Start of Source material
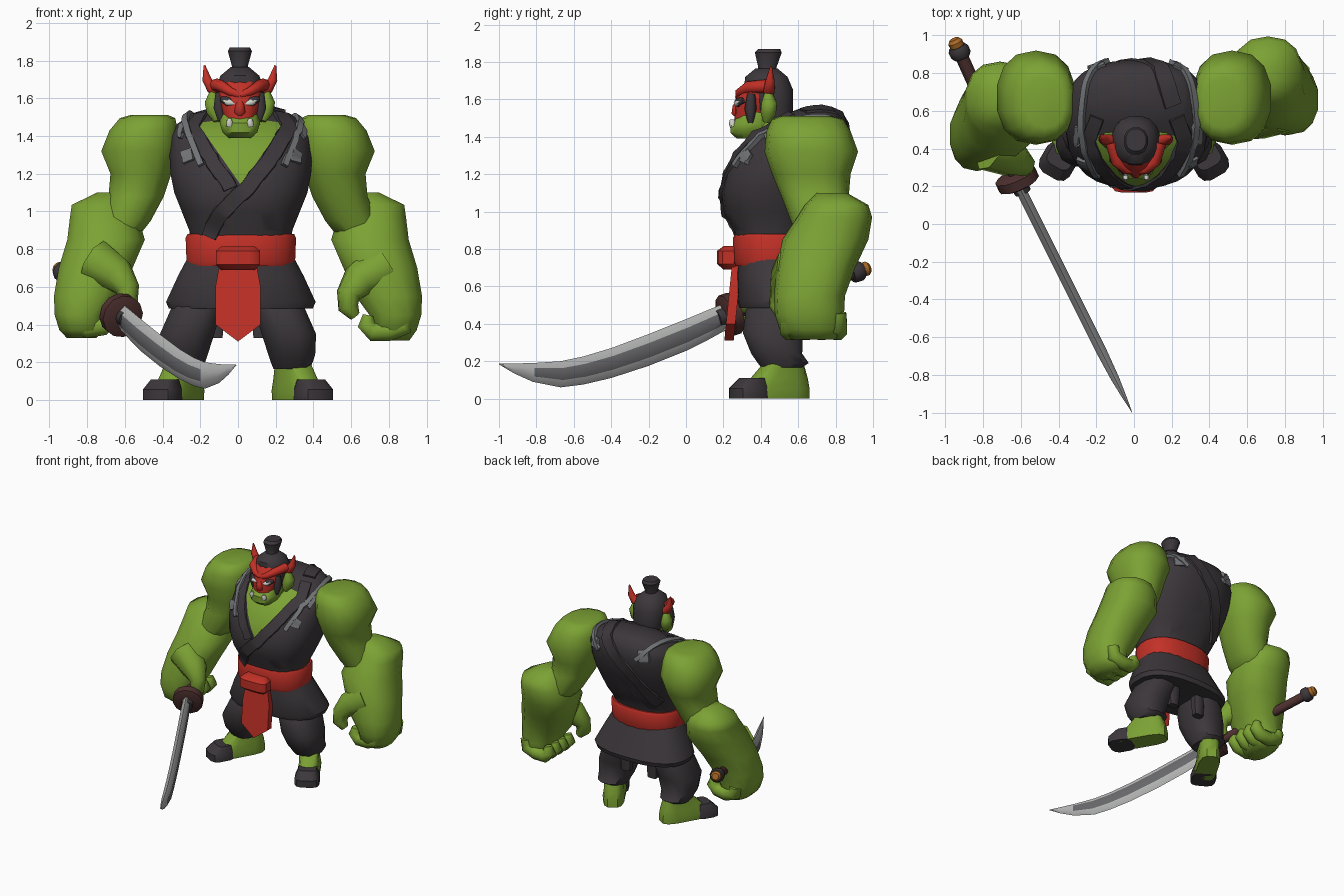
import bpy, bmesh, math
from mathutils import Vector
from mathutils.bvhtree import BVHTree

if "Cube" in bpy.data.objects:
    bpy.data.objects.remove(bpy.data.objects["Cube"])


def material(name, *rgb):
    m = bpy.data.materials.new(name)
    m.use_nodes = True
    m.diffuse_color = (*rgb, 1)
    m.node_tree.nodes["Principled BSDF"].inputs["Base Color"].default_value = (*rgb, 1)
    return m


GREEN = material("green skin", .2, .36, .034)
DARK = material("charcoal cloth", .045, .038, .043)
RED = material("red cloth", .54, .03, .02)
GREY = material("grey cord", .17, .175, .185)
STEEL = material("bright steel", .46, .47, .46)
PANEL = material("dull steel", .14, .14, .15)
IVORY = material("ivory", .65, .65, .6)
BROWN = material("brown grip", .075, .03, .028)
ORANGE = material("orange pommel", .4, .14, .02)


def finish(name, bm, mats, angle=40):
    me = bpy.data.meshes.new(name)
    bm.to_mesh(me)
    bm.free()
    for m in mats:
        me.materials.append(m)
    ob = bpy.data.objects.new(name, me)
    bpy.context.collection.objects.link(ob)
    bpy.ops.object.select_all(action='DESELECT')
    ob.select_set(True)
    bpy.context.view_layer.objects.active = ob
    bpy.ops.object.shade_smooth_by_angle(angle=math.radians(angle))
    return ob


def skin(rings):
    """Bridge a list of point rings and cap both ends."""
    bm = bmesh.new()
    vs = [[bm.verts.new(p) for p in r] for r in rings]
    n = len(vs[0])
    for a, b in zip(vs, vs[1:]):
        for i in range(n):
            j = (i + 1) % n
            bm.faces.new((a[i], a[j], b[j], b[i]))
    bm.faces.new(vs[0])
    bm.faces.new(vs[-1])
    bmesh.ops.recalc_face_normals(bm, faces=bm.faces)
    bm.normal_update()
    return bm


def oval(x, y, z, rx, ry, n, power):
    def sp(v):
        return math.copysign(abs(v) ** power, v)
    angles = [2 * math.pi * (i + .5) / n for i in range(n)]
    return [Vector((x + rx * sp(math.cos(a)), y + ry * sp(math.sin(a)), z)) for a in angles]


def loft(name, rows, mat, n=14, power=.85, side=1, angle=40):
    """Stack of level ovals, each row being x, y, z, rx, ry."""
    return finish(name, skin([oval(side * r[0], *r[1:], n, power) for r in rows]), [mat], angle)


def tube(name, path, radii, mat, n=8, angle=60, side=1):
    pts = [Vector((side * p[0], p[1], p[2])) for p in path]
    rings, last = [], Vector((0, 0, 1))
    q = last.rotation_difference(last)
    for i, p in enumerate(pts):
        t = (pts[min(i + 1, len(pts) - 1)] - pts[max(i - 1, 0)]).normalized()
        q, last = last.rotation_difference(t) @ q, t
        rings.append([p + q @ v for v in oval(0, 0, 0, radii[i], radii[i], n, 1)])
    return finish(name, skin(rings), [mat], angle)


# Torso, with the bare chest cut in as a V
CX = .015
rows = [(CX, .46, .78, .26, .19), (CX, .455, .9, .275, .2), (CX, .465, 1, .315, .265),
        (CX, .48, 1.1, .355, .29), (CX, .515, 1.2, .375, .305), (CX, .555, 1.3, .38, .3),
        (CX, .6, 1.4, .375, .27), (CX, .64, 1.46, .345, .22), (CX, .68, 1.52, .26, .155),
        (CX, .7, 1.555, .14, .08)]
bm = skin([oval(*r, 28, .8) for r in rows])
tree = BVHTree.FromBMesh(bm)
SLOPE, LOW, NAPE = .7, 1.14, .47
for normal in ((1, 0, -SLOPE), (1, 0, SLOPE), (0, 1, 0)):
    bmesh.ops.bisect_plane(bm, geom=bm.verts[:] + bm.edges[:] + bm.faces[:],
                           plane_co=(CX, NAPE, LOW), plane_no=normal)
for f in bm.faces:
    c = f.calc_center_median()
    f.material_index = int(c.y < NAPE and abs(c.x - CX) < SLOPE * (c.z - LOW))
finish("torso", bm, [DARK, GREEN])


def strip(name, guide, width, lift, mat):
    """Band laid over the torso surface, following a guide path."""
    guide = [Vector(g) for g in guide]
    hits = []
    for a, b in zip(guide, guide[1:]):
        hits += [tree.find_nearest(a.lerp(b, k / 6))[:2] for k in range(6)]
    hits.append(tree.find_nearest(guide[-1])[:2])
    rings = []
    for i, (p, nrm) in enumerate(hits):
        t = hits[min(i + 1, len(hits) - 1)][0] - hits[max(i - 1, 0)][0]
        s = nrm.cross(t).normalized() * width / 2
        up = nrm * lift
        rings.append([p + s - up, p + s * .9 + up, p - s * .9 + up, p - s - up])
    finish(name, skin(rings), [mat])


strip("under_lapel", [(-.2, .56, 1.53), (-.25, .42, 1.47), (-.16, .2, 1.31), (-.04, .15, 1.13)],
      .08, .01, DARK)
strip("over_lapel", [(.23, .56, 1.53), (.28, .42, 1.47), (.19, .22, 1.31), (.05, .16, 1.13),
                     (-.08, .18, 1), (-.17, .25, .86)], .09, .014, DARK)
strip("back_band", [(.22, .62, 1.58), (.12, .85, 1.48), (-.08, .9, 1.25), (-.25, .7, .95)], .1, .012, DARK)
for s, label, shift in ((1, "left", .03), (-1, "right", 0)):
    def place(x, y, z):
        return CX + s * (x + shift), y, z
    strip(label + "_cord", [place(.22, .22, 1.26), place(.3, .4, 1.46), place(.31, .58, 1.53),
                            place(.25, .78, 1.5), place(.16, .9, 1.4)], .036, .022, GREY)
    strip(label + "_front_patch", [place(.3, .26, 1.28), place(.31, .3, 1.35)], .07, .016, GREY)
    strip(label + "_shoulder_patch", [place(.34, .38, 1.43), place(.34, .5, 1.49)], .035, .016, GREY)
    strip(label + "_back_patch", [place(.21, .84, 1.49), place(.24, .9, 1.38)], .09, .014, GREY)

# Belt, knot, sash and skirt
loft("belt", [(CX, .46, .71, .285, .2), (CX, .46, .73, .29, .21), (CX, .465, .86, .295, .215),
              (CX, .465, .88, .285, .205)], RED, 24)
loft("belt_knot", [(0, .24, .69, .09, .04), (0, .225, .72, .12, .06), (0, .225, .79, .12, .06),
                   (0, .24, .815, .09, .04)], RED, 12, .5)
sash = [[Vector((x, .25 - (.76 - z) * .1 + d, z)) for x, z in
         ((-.09, .76), (.09, .76), (.12, .6), (.12, .4), (0, .31), (-.12, .4), (-.12, .6))]
        for d in (0, .05)]
finish("hanging_sash", skin(sash), [RED])
loft("skirt", [(CX, .46, .8, .26, .18), (CX, .485, .66, .335, .215), (CX, .52, .52, .4, .245),
               (CX, .52, .485, .385, .235)], DARK, 22, .8)

# Legs, feet and rear cloth tabs
for s, label in ((1, "left"), (-1, "right")):
    loft(label + "_trouser", [(.19, .51, .58, .12, .14), (.225, .49, .47, .14, .175), (.27, .465, .35, .148, .165),
                              (.285, .485, .24, .128, .14), (.285, .52, .19, .11, .14),
                              (.285, .51, .165, .1, .11)], DARK, 12, .8, s)
    loft(label + "_rear_tab", [(.12, .6, .33, .04, .03), (.12, .6, .52, .05, .04)], DARK, 8, .5, s)
    feet = [loft(label + "_foot", [(0, .03, 0, .08, .19), (0, .03, .05, .085, .19), (0, .05, .11, .075, .16),
                                   (0, .08, .2, .075, .1)], GREEN, 12, .6),
            loft(label + "_toe_cap", [(0, -.14, 0, .094, .095), (0, -.14, .055, .094, .095),
                                      (0, -.115, .11, .07, .06)], DARK, 12, .6)]
    for ob in feet:
        ob.location = (s * .33, .455, 0)
        ob.rotation_euler.z = s * math.radians(30)

# Arms with curled fingers; the right forearm reaches further forward
for s, label, dy, lift in ((1, "left", 0, 0), (-1, "right", -.13, .03)):
    loft(label + "_upper_arm", [(.47, .64, 1.512, .1, .13), (.48, .65, 1.495, .15, .19),
                                (.5, .655, 1.43, .185, .225), (.52, .67, 1.32, .21, .25),
                                (.515, .67, 1.2, .165, .21), (.54, .69 + dy / 3, 1.08, .15, .18),
                                (.6, .73 + dy * .8, .95, .14, .17), (.64, .74 + dy, .85, .1, .13)],
         GREEN, 14, .85, s, 60)
    arm = [(.68, .78, 1.1, .07, .08), (.72, .805, 1.035, .165, .17), (.71, .795, .97, .185, .2),
           (.7, .745, .85, .21, .23), (.755, .695, .7, .2, .21), (.8, .66, .55, .18, .19),
           (.835, .66, .45, .14, .185), (.825, .67, .37, .125, .17), (.83, .68, .315 + lift / 2, .08, .12)]
    loft(label + "_forearm", [(x, y + dy * (1.9 - .9 * z), z, a, b) for x, y, z, a, b in arm],
         GREEN, 14, .85, s, 60)
    reach = dy * 1.5
    for i in range(4):
        y = .555 + i * .085 + reach
        tube(f"{label}_finger_{i + 1}", [(.885, y, .46), (.875, y, .39 + lift / 2), (.8, y, .365 + lift / 2),
                                         (.715, y, .36 + lift), (.68, y, .4 + lift), (.69, y, .45 + lift)],
             [.05, .056, .056, .052, .05, .03], GREEN, 8, 60, s)
    tube(label + "_thumb", [(.76, .6 + reach, .7 + lift), (.64, .54 + reach, .63 + lift),
                            (.585, .51 + reach, .56 + lift), (.585, .5 + reach, .49 + lift),
                            (.62, .51 + reach, .445 + lift)],
         [.13, .1, .065, .055, .03], GREEN, 8, 60, s)

# Head, jaw, mask and topknot
HX = .01
loft("neck", [(HX, .47, 1.36, .13, .13), (HX, .46, 1.56, .09, .1)], GREEN)
loft("hair", [(HX, .49, 1.47, .1, .08), (HX, .465, 1.55, .12, .11), (HX, .44, 1.65, .13, .135),
              (HX, .43, 1.72, .105, .115), (HX, .43, 1.765, .05, .06)], DARK, 16, .9)
loft("topknot", [(HX, .43, 1.73, .05, .055), (HX, .435, 1.77, .043, .05), (HX, .44, 1.85, .066, .074),
                 (HX, .445, 1.87, .055, .06)], DARK, 12, .9)
loft("jaw", [(HX, .34, 1.39, .06, .07), (HX, .345, 1.42, .095, .11), (HX, .36, 1.47, .11, .125),
             (HX, .4, 1.53, .1, .1)], GREEN, 12, .75)
loft("mask", [(HX, .34, 1.49, .08, .08), (HX, .365, 1.56, .105, .105), (HX, .375, 1.64, .12, .105),
              (HX, .4, 1.69, .1, .085), (HX, .41, 1.72, .07, .07)], RED, 14)
tube("mask_nose", [(HX, .29, 1.61), (HX, .272, 1.56), (HX, .272, 1.53), (HX, .285, 1.51)],
     [.015, .025, .032, .02], RED)
for s, label in ((1, "left"), (-1, "right")):
    tube(label + "_brow", [(HX + s * x, y, z) for x, y, z in
                           ((0, .28, 1.615), (.05, .285, 1.635), (.1, .33, 1.665), (.125, .43, 1.67))],
         [.018, .024, .032, .036], RED)
    tube(label + "_horn", [(HX + s * x, y, z) for x, y, z in
                           ((.1, .44, 1.63), (.15, .445, 1.655), (.175, .45, 1.7), (.188, .455, 1.775))],
         [.03, .032, .026, .005], RED)
    tube(label + "_ear", [(HX + s * x, y, z) for x, y, z in
                          ((.12, .43, 1.48), (.135, .44, 1.53), (.145, .445, 1.58), (.14, .44, 1.64))],
         [.02, .045, .045, .02], GREEN)
    tube(label + "_sideburn", [(HX + s * .1, .345, 1.475), (HX + s * .112, .345, 1.55), (HX + s * .11, .35, 1.63)],
         [.016, .032, .022], DARK, 6)
    tube(label + "_eye_socket", [(HX + s * .025, .288, 1.575), (HX + s * .06, .284, 1.583), (HX + s * .095, .312, 1.597)],
         [.01, .027, .016], DARK, 8)
    tube(label + "_eye", [(HX + s * .028, .274, 1.57), (HX + s * .06, .272, 1.578), (HX + s * .092, .298, 1.592)],
         [.008, .019, .008], IVORY, 8)
    tube(label + "_tusk", [(HX + s * .055, .255, 1.455), (HX + s * .055, .247, 1.475), (HX + s * .055, .247, 1.492)],
         [.02, .019, .012], IVORY, 6)

# Curved sword: rows hold y, upper edge and lower edge
stations = [(.22, .515, .37), (.12, .475, .315), (0, .425, .255), (-.2, .345, .175), (-.4, .27, .11),
            (-.55, .225, .075), (-.67, .2, .06), (-.82, .19, .09), (-.92, .188, .135), (-1, .187, .183)]
rings = []
for y, top, low in stations:
    mid = Vector((-.61 + (.2 - y) * .5, y, 0))
    out = Vector((.9, .45, 0)) * .028 * min(1, (top - low) / .13)
    hi, lo = low + (top - low) * .74, low + (top - low) * .28
    rings.append([mid + out * k + Vector((0, 0, z)) for k, z in
                  ((0, top), (1, hi), (1, lo), (0, low), (-1, lo), (-1, hi))])
bm = skin(rings)
for f in bm.faces:
    c = f.calc_center_median()
    f.material_index = int(len(f.verts) == 4 and abs(f.normal.z) < .12 and -.75 < c.y < .2)
finish("sword_blade", bm, [STEEL, PANEL], 80)
butt, guard = Vector((-.955, .98, .7)), Vector((-.62, .235, .45))


def along(name, stops, mat, n=10):
    tube(name, [guard.lerp(butt, t) for t, r in stops], [r for t, r in stops], mat, n, 40)


along("sword_grip", [(0, .035), (.9, .035)], BROWN)
along("sword_guard", [(-.045, .085), (-.03, .115), (.03, .115), (.045, .085)], BROWN, 12)
along("blade_collar", [(-.09, .045), (0, .05)], DARK)
along("pommel_collar", [(.87, .045), (.89, .056), (.93, .056), (.95, .045)], DARK)
along("pommel", [(.94, .038), (.98, .04), (1, .026)], ORANGE)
End of Source material
## Instructions to follow
Only the lines above from the line containing "1.56, .09, .1)], GREEN)" through the line containing "DARK, 16, .9)" should be retyped, exactly and with both ends included.

## Answer area
loft("neck", [(HX, .47, 1.36, .13, .13), (HX, .46, 1.56, .09, .1)], GREEN)
loft("hair", [(HX, .49, 1.47, .1, .08), (HX, .465, 1.55, .12, .11), (HX, .44, 1.65, .13, .135),
              (HX, .43, 1.72, .105, .115), (HX, .43, 1.765, .05, .06)], DARK, 16, .9)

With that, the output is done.